====== Supplied records ======
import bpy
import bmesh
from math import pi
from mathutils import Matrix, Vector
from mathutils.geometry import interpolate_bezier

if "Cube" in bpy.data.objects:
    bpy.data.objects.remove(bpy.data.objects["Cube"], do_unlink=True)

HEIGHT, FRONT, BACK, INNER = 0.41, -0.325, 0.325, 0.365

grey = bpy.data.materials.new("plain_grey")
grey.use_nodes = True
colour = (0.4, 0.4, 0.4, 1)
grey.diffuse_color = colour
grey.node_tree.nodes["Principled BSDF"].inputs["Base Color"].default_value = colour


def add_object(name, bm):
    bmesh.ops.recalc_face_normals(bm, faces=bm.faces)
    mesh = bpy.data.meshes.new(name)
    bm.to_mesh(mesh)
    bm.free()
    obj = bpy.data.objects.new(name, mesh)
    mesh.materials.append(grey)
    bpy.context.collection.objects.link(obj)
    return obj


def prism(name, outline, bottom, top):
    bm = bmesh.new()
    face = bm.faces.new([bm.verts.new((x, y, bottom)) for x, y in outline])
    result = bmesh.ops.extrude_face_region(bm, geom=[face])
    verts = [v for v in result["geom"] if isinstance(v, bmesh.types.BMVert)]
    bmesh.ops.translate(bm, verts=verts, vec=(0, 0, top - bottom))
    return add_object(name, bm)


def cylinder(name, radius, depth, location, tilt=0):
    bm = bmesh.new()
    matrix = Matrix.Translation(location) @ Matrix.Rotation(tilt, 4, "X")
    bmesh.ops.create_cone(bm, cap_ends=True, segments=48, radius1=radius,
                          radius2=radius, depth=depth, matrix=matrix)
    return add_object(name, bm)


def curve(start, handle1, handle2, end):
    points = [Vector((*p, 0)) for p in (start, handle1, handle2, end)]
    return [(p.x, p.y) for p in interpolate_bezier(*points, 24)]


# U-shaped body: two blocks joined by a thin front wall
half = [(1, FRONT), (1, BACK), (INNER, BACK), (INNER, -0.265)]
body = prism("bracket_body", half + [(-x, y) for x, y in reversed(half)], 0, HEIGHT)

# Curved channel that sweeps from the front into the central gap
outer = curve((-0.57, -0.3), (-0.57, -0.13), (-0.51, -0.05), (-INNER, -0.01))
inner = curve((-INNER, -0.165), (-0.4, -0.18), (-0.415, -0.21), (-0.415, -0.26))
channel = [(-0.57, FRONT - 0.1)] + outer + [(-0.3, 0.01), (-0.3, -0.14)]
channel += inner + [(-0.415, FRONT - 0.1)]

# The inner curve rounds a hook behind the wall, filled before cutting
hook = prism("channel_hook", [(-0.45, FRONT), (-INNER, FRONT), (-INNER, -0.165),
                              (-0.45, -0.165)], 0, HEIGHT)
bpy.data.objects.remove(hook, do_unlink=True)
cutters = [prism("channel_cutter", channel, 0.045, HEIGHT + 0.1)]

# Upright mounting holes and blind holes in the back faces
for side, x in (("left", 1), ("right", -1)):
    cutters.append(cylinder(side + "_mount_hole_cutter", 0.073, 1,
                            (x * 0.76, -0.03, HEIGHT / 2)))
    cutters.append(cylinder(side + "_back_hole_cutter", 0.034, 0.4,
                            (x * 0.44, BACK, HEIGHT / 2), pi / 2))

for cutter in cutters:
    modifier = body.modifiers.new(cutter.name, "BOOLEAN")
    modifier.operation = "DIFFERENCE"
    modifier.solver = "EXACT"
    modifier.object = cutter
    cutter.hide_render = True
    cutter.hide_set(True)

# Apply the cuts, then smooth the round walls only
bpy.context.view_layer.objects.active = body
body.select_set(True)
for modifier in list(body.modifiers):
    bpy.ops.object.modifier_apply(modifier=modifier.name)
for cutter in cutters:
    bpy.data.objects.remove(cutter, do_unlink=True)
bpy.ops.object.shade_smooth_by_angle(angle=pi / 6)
======
## [Goal of the exercise]
Lines after the one containing "matrix = Matrix.Translation(location)" are left out; every line from the start of the entries through that line is restated word for word.

## [Exercise result]
import bpy
import bmesh
from math import pi
from mathutils import Matrix, Vector
from mathutils.geometry import interpolate_bezier

if "Cube" in bpy.data.objects:
    bpy.data.objects.remove(bpy.data.objects["Cube"], do_unlink=True)

HEIGHT, FRONT, BACK, INNER = 0.41, -0.325, 0.325, 0.365

grey = bpy.data.materials.new("plain_grey")
grey.use_nodes = True
colour = (0.4, 0.4, 0.4, 1)
grey.diffuse_color = colour
grey.node_tree.nodes["Principled BSDF"].inputs["Base Color"].default_value = colour


def add_object(name, bm):
    bmesh.ops.recalc_face_normals(bm, faces=bm.faces)
    mesh = bpy.data.meshes.new(name)
    bm.to_mesh(mesh)
    bm.free()
    obj = bpy.data.objects.new(name, mesh)
    mesh.materials.append(grey)
    bpy.context.collection.objects.link(obj)
    return obj


def prism(name, outline, bottom, top):
    bm = bmesh.new()
    face = bm.faces.new([bm.verts.new((x, y, bottom)) for x, y in outline])
    result = bmesh.ops.extrude_face_region(bm, geom=[face])
    verts = [v for v in result["geom"] if isinstance(v, bmesh.types.BMVert)]
    bmesh.ops.translate(bm, verts=verts, vec=(0, 0, top - bottom))
    return add_object(name, bm)


def cylinder(name, radius, depth, location, tilt=0):
    bm = bmesh.new()
    matrix = Matrix.Translation(location) @ Matrix.Rotation(tilt, 4, "X")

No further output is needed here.